EDU 6120 Clear and Unclear Windows

During, our 3rd session of, Foundations: American Education Past and Present Dr. Scheuerman introduced us to the 4 cardinal Greek values that represent virtuous living: Courage, Wisdom, Moderation and Justice.  Dr. Scheuerman then illustrated these qualities as triangle of virtues to strive for through our preferred endorsement areas to ultimately find a balance in the search for justice.  Too much of one, say moderation, could make you glutton-ness, too little, empty.  The idea is to find balance where all parts of the virtues are equally represented and incorporated to ensure the fourth virtue of justice.  Dr. Scheuerman then went on to pose the question, “What is clear about making this work and what is unclear about this with regard to meaningful instructional environments?” These big questions brought forth much contemplation for me this week.

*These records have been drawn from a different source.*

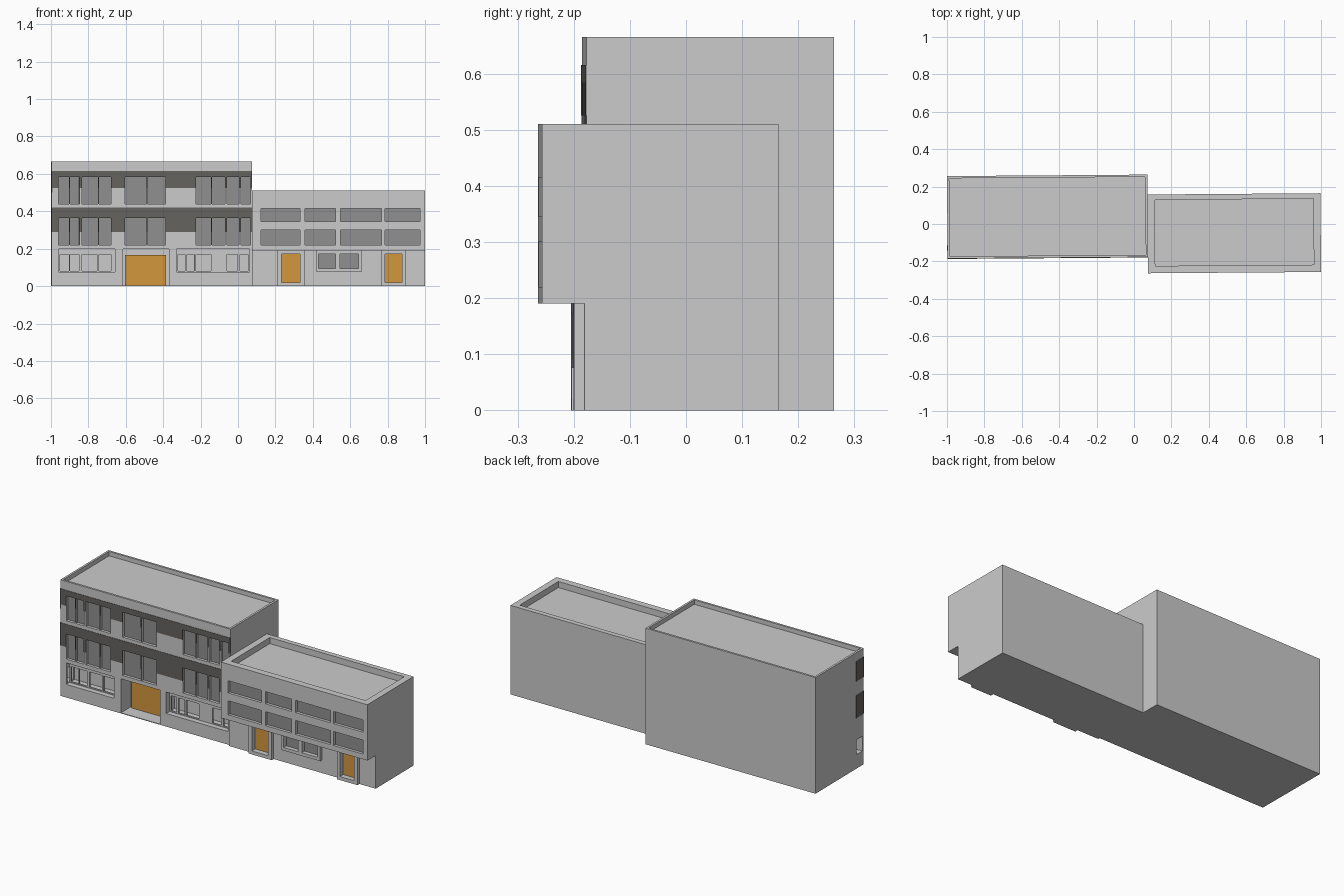
import bpy, bmesh

if "Cube" in bpy.data.objects:
    bpy.data.objects.remove(bpy.data.objects["Cube"])

TURN = 0.0075  # the whole terrace is turned very slightly on plan


def material(name, rgb):
    m = bpy.data.materials.new(name)
    m.diffuse_color = (*rgb, 1)
    m.use_nodes = True
    m.node_tree.nodes["Principled BSDF"].inputs["Base Color"].default_value = m.diffuse_color
    return m


GLASS = material("glass_grey", (0.28, 0.28, 0.28))
DARK = material("dark_cladding", (0.13, 0.125, 0.115))
ORANGE = material("orange_door", (0.65, 0.31, 0.045))


def add_box(bm, x0, x1, y0, y1, z0, z1):
    vs = bmesh.ops.create_cube(bm, size=1)["verts"]
    for v in vs:
        v.co = (x1 if v.co.x > 0 else x0, y1 if v.co.y > 0 else y0, z1 if v.co.z > 0 else z0)


def finish(name, bm, mat=None):
    mesh = bpy.data.meshes.new(name)
    bmesh.ops.recalc_face_normals(bm, faces=bm.faces)
    bm.to_mesh(mesh)
    bm.free()
    obj = bpy.data.objects.new(name, mesh)
    obj.rotation_euler.z = TURN
    bpy.context.collection.objects.link(obj)
    if mat:
        mesh.materials.append(mat)
    return obj


def boxes(name, specs, mat=None):
    bm = bmesh.new()
    for s in specs:
        add_box(bm, *s)
    return finish(name, bm, mat)


def cut(obj, specs):
    cutter = boxes("cutter", specs)
    mod = obj.modifiers.new("openings", "BOOLEAN")
    mod.operation, mod.solver, mod.object = "DIFFERENCE", "EXACT", cutter
    bpy.context.view_layer.update()
    deps = bpy.context.evaluated_depsgraph_get()
    mesh = bpy.data.meshes.new_from_object(obj.evaluated_get(deps))
    obj.modifiers.clear()
    obj.data = mesh
    bpy.data.objects.remove(cutter)


def holes(xs, zs, y0, y1):
    return [(a, b, y0, y1, c, d) for a, b in xs for c, d in zs]


# ---------- Left building: three storeys ----------
LX0, LX1, LF, LB, LH = -0.998, 0.074, -0.1775, 0.2635, 0.665
win_x = [(-.96, -.905), (-.90, -.85), (-.835, -.75), (-.745, -.68), (-.605, -.49),
         (-.485, -.39), (-.225, -.145), (-.14, -.07), (-.06, .005), (.015, .065)]
rows = [(.22, .365), (.44, .583)]
upper = holes(win_x, rows, LF - .05, LF + .02)
shops = [(-.96, -.66), (-.33, .06)]

left = boxes("left_building", [(LX0, LX1, LF, LB, 0, LH)])
cut(left, upper
    + holes(shops, [(.075, .198)], LF - .05, LF + .075)
    + [(-.615, -.37, LF - .05, LF + .09, .004, .198),
       (LX0 + .012, LX1 - .012, LF + .012, LB - .012, LH - .025, LH + .1)])
# side opening into the corner shop window
cut(left, [(LX0 - .05, -.95, LF + .012, LF + .065, .08, .165)])

boxes("left_window_glass", holes(win_x, rows, LF + .016, LF + .022), GLASS)

# dark cladding bands, returning a little way round the left side
bands = boxes("dark_bands", [(LX0 - .001, LX1, LF - .002, LF + .004, a, b)
                             for a, b in [(.29, .42), (.525, .615)]], DARK)
cut(bands, upper)
boxes("dark_band_returns", [(LX0 - .0015, LX0 + .004, LF - .001, LF + .07, a, b)
                            for a, b in [(.29, .42), (.50, .615)]], DARK)

# pierced screens standing inside the shop recesses
screen = boxes("shop_screens", holes(shops, [(.075, .198)], LF + .03, LF + .04))
shop_x = [(-.952, -.905), (-.90, -.85), (-.835, -.755), (-.745, -.68), (-.322, -.285),
          (-.275, -.235), (-.225, -.145), (-.06, -.005), (.01, .052)]
cut(screen, holes(shop_x, [(.08, .168)], LF, LF + .1))

boxes("entrance_door", [(-.605, -.385, LF + .08, LF + .092, .004, .167)], ORANGE)

# ---------- Right building: overhanging upper floors ----------
RX0, RX1, RF, RB, RH = .074, .998, -.264, .157, .51
WALL, OVER = -.1885, .19
bm = bmesh.new()
profile = [(WALL, 0), (RB, 0), (RB, RH), (RF, RH), (RF, OVER), (WALL, OVER)]
face = bm.faces.new([bm.verts.new((RX0, y, z)) for y, z in profile])
ext = bmesh.ops.extrude_face_region(bm, geom=[face])["geom"]
bmesh.ops.translate(bm, vec=(RX1 - RX0, 0, 0),
                    verts=[v for v in ext if isinstance(v, bmesh.types.BMVert)])
right = finish("right_building", bm)

strip_x = [(.12, .33), (.355, .52), (.545, .765), (.785, .97)]
strip_z = [(.22, .30), (.345, .415)]
door_x, door_z = [(.23, .33), (.785, .875)], [(.02, .172)]
low_x, low_z = [(.43, .52), (.545, .642)], [(.093, .172)]
ground = (holes(door_x, door_z, WALL - .05, WALL + .02)
          + holes(low_x, low_z, WALL - .05, WALL + .01))
cut(right, holes(strip_x, strip_z, RF - .05, RF + .02) + ground
    + [(.112, .96, -.225, .128, RH - .035, RH + .1)])
boxes("right_window_glass", holes(strip_x, strip_z, RF + .016, RF + .022), GLASS)
boxes("ground_window_glass", holes(low_x, low_z, WALL + .006, WALL + .012), GLASS)
boxes("right_doors", holes(door_x, door_z, WALL + .012, WALL + .022), ORANGE)

# projecting surrounds to the doors and ground-floor windows
surround = boxes("door_and_window_surrounds",
                 holes([(.21, .355), (.765, .895)], [(0, OVER)], WALL - .018, WALL + .002)
                 + [(.418, .66, WALL - .018, WALL + .002, .075, OVER)])
cut(surround, ground)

What is clear to me is that in order to have a balanced curriculum and classroom I must live a balanced life.  If I need to teach the standards brought forth by the state but want to teach with a focus on creativity through music and drama then I must find a way to strike a balance.  As a teacher I must find a way to incorporate the fundamentals with experiences, to teach, say, math skills through music appreciation.  This is all a practice of living Viva Activa. Viva Activa is a life of action.  Dr. Scheuerman said, “Progressive change comes when you create Viva Activa experiences in your class.”  I explored this concept last week when reading about Paidea.  To have a circular curriculum that builds skills, incorporates the community, promotes group action and interaction, develops critical thinking skills and teaches the standards required by the state is no small feat.  It seems to me that this can only be accomplished through an active life.  Creating experiences in the classroom that get kids moving, thinking, building ideas and skills, involving the community through service and outreach, introducing new concepts and ideas, creating personal interests, making decisions both individually and as a democratic group to promote general welfare, is how a class can see progressive change.

The example  I suggest is one that my daughter is doing in her 3rd grade class.  The students are making a calendar to raise funds for our sister island of Ometepe, Nicaragua.   In order to accomplish this children have learned about Ometepe through an association, BOSIA, (Bainbridge Ometepe Sister Island Association) and have hosted a guest presentation and Q&A session in the classroom (geography, critical thinking skills). The students have picked a theme, farming (group decision making, compromise) and they have visited local farms to understand what it takes to be a farmer and how to farm (critical thinking, community involvement). The students then have been partnered up to create the calendar illustrations and weekly date grids for each month (group and individual decision making and creative personal interests, math skills, reading skills, writing skills).  The entire class will engage in a field-trip to the printers to see how the calendar is created from start to finish (group and community interaction and introducing new concepts/ideas).  Students will sell these calendars to the community (understanding skills/concepts, math skills, personal performance skills, group promotion, verbal presentation skills). Lastly, the entire class will decide  where the funds  will be applied in Ometepe through classroom discussion and consensus (democratic processes).  I understand the amount of work that goes into this process, and have been directly involved in many facets of the operation I think that there is no better way to teach than through experiences.

What I am unclear about when it comes to these types of real world project based experiences are the technical details, I hope they will clear up with time and experience and support of mentors.  For example: How do you get funding?  We discussed in class, briefly, underwriting from community businesses, but what do you do if this is not viable option?  I am curious about, if faced with an unsupportive administration, how you find a way to develop projects such as these?  What are the limitations on project –based curriculum? How do I find the time to develop these types of projects?  Can there still be significant value in everyday teaching if this type of large experience is unavailable?  Can a project like this have down- sides for meaningful instructional environments?  I hope that as I progress in this MAT program that I am able strike my own personal balance in teaching techniques and to answer these, and many more, questions that will surely arise.